Stored data
+++

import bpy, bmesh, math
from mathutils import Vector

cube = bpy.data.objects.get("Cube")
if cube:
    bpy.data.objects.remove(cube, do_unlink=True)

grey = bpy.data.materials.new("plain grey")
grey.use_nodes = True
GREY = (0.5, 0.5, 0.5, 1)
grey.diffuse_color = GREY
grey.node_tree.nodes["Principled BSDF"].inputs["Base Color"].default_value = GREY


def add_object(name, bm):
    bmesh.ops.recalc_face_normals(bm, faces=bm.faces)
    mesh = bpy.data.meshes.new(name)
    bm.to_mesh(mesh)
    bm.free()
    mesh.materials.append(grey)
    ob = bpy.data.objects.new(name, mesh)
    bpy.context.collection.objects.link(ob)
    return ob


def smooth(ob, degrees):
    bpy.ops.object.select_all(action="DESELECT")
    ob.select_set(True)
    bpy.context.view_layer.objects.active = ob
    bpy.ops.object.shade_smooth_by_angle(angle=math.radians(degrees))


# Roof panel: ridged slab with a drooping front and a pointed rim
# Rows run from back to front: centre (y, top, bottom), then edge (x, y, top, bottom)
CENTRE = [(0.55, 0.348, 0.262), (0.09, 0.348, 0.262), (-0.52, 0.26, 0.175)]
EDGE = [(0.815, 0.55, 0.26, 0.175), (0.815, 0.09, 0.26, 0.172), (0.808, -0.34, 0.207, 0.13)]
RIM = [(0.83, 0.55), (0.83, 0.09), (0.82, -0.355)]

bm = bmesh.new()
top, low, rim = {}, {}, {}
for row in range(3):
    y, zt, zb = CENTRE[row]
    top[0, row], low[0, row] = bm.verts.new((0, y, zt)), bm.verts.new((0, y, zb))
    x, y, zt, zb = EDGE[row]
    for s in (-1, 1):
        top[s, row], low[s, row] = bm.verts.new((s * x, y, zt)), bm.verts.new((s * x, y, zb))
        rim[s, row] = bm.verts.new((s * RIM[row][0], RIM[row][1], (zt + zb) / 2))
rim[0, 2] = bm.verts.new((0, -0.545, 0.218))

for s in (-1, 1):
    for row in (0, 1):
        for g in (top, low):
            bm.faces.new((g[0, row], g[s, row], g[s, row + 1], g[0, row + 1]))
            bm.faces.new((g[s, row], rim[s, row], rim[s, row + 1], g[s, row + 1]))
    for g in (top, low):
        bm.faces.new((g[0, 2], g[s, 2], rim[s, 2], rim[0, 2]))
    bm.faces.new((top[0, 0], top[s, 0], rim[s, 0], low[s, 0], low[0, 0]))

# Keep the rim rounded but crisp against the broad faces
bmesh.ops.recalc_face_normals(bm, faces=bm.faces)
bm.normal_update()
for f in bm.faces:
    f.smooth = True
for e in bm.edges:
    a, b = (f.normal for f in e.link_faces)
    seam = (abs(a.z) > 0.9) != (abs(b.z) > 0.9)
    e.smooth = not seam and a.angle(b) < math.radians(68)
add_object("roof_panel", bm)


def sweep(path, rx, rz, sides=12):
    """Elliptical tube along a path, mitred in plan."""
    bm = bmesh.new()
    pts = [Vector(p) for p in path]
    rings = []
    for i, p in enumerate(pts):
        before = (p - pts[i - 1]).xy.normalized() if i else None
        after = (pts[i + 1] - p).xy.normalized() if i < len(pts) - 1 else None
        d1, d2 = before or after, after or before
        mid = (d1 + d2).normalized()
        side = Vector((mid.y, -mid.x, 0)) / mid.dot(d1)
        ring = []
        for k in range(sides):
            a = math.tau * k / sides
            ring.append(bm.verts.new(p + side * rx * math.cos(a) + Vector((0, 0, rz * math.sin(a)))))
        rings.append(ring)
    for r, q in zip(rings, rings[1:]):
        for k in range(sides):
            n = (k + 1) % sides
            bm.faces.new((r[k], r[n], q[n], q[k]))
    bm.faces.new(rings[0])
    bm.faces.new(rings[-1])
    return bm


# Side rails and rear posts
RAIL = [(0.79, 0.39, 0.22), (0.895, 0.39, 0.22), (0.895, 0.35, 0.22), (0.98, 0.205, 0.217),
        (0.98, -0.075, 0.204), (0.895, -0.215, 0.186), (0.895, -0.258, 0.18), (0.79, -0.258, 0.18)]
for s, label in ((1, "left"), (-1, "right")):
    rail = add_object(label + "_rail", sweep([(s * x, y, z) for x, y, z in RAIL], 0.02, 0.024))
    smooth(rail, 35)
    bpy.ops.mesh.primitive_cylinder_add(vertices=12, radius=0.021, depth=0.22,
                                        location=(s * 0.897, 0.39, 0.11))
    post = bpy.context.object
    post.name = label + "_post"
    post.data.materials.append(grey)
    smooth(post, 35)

+++

__Exercise instructions__: Each line of the data must be returned exactly.

__Solution for this problem__:
import bpy, bmesh, math
from mathutils import Vector

cube = bpy.data.objects.get("Cube")
if cube:
    bpy.data.objects.remove(cube, do_unlink=True)

grey = bpy.data.materials.new("plain grey")
grey.use_nodes = True
GREY = (0.5, 0.5, 0.5, 1)
grey.diffuse_color = GREY
grey.node_tree.nodes["Principled BSDF"].inputs["Base Color"].default_value = GREY


def add_object(name, bm):
    bmesh.ops.recalc_face_normals(bm, faces=bm.faces)
    mesh = bpy.data.meshes.new(name)
    bm.to_mesh(mesh)
    bm.free()
    mesh.materials.append(grey)
    ob = bpy.data.objects.new(name, mesh)
    bpy.context.collection.objects.link(ob)
    return ob


def smooth(ob, degrees):
    bpy.ops.object.select_all(action="DESELECT")
    ob.select_set(True)
    bpy.context.view_layer.objects.active = ob
    bpy.ops.object.shade_smooth_by_angle(angle=math.radians(degrees))


# Roof panel: ridged slab with a drooping front and a pointed rim
# Rows run from back to front: centre (y, top, bottom), then edge (x, y, top, bottom)
CENTRE = [(0.55, 0.348, 0.262), (0.09, 0.348, 0.262), (-0.52, 0.26, 0.175)]
EDGE = [(0.815, 0.55, 0.26, 0.175), (0.815, 0.09, 0.26, 0.172), (0.808, -0.34, 0.207, 0.13)]
RIM = [(0.83, 0.55), (0.83, 0.09), (0.82, -0.355)]

bm = bmesh.new()
top, low, rim = {}, {}, {}
for row in range(3):
    y, zt, zb = CENTRE[row]
    top[0, row], low[0, row] = bm.verts.new((0, y, zt)), bm.verts.new((0, y, zb))
    x, y, zt, zb = EDGE[row]
    for s in (-1, 1):
        top[s, row], low[s, row] = bm.verts.new((s * x, y, zt)), bm.verts.new((s * x, y, zb))
        rim[s, row] = bm.verts.new((s * RIM[row][0], RIM[row][1], (zt + zb) / 2))
rim[0, 2] = bm.verts.new((0, -0.545, 0.218))

for s in (-1, 1):
    for row in (0, 1):
        for g in (top, low):
            bm.faces.new((g[0, row], g[s, row], g[s, row + 1], g[0, row + 1]))
            bm.faces.new((g[s, row], rim[s, row], rim[s, row + 1], g[s, row + 1]))
    for g in (top, low):
        bm.faces.new((g[0, 2], g[s, 2], rim[s, 2], rim[0, 2]))
    bm.faces.new((top[0, 0], top[s, 0], rim[s, 0], low[s, 0], low[0, 0]))

# Keep the rim rounded but crisp against the broad faces
bmesh.ops.recalc_face_normals(bm, faces=bm.faces)
bm.normal_update()
for f in bm.faces:
    f.smooth = True
for e in bm.edges:
    a, b = (f.normal for f in e.link_faces)
    seam = (abs(a.z) > 0.9) != (abs(b.z) > 0.9)
    e.smooth = not seam and a.angle(b) < math.radians(68)
add_object("roof_panel", bm)


def sweep(path, rx, rz, sides=12):
    """Elliptical tube along a path, mitred in plan."""
    bm = bmesh.new()
    pts = [Vector(p) for p in path]
    rings = []
    for i, p in enumerate(pts):
        before = (p - pts[i - 1]).xy.normalized() if i else None
        after = (pts[i + 1] - p).xy.normalized() if i < len(pts) - 1 else None
        d1, d2 = before or after, after or before
        mid = (d1 + d2).normalized()
        side = Vector((mid.y, -mid.x, 0)) / mid.dot(d1)
        ring = []
        for k in range(sides):
            a = math.tau * k / sides
            ring.append(bm.verts.new(p + side * rx * math.cos(a) + Vector((0, 0, rz * math.sin(a)))))
        rings.append(ring)
    for r, q in zip(rings, rings[1:]):
        for k in range(sides):
            n = (k + 1) % sides
            bm.faces.new((r[k], r[n], q[n], q[k]))
    bm.faces.new(rings[0])
    bm.faces.new(rings[-1])
    return bm


# Side rails and rear posts
RAIL = [(0.79, 0.39, 0.22), (0.895, 0.39, 0.22), (0.895, 0.35, 0.22), (0.98, 0.205, 0.217),
        (0.98, -0.075, 0.204), (0.895, -0.215, 0.186), (0.895, -0.258, 0.18), (0.79, -0.258, 0.18)]
for s, label in ((1, "left"), (-1, "right")):
    rail = add_object(label + "_rail", sweep([(s * x, y, z) for x, y, z in RAIL], 0.02, 0.024))
    smooth(rail, 35)
    bpy.ops.mesh.primitive_cylinder_add(vertices=12, radius=0.021, depth=0.22,
                                        location=(s * 0.897, 0.39, 0.11))
    post = bpy.context.object
    post.name = label + "_post"
    post.data.materials.append(grey)
    smooth(post, 35)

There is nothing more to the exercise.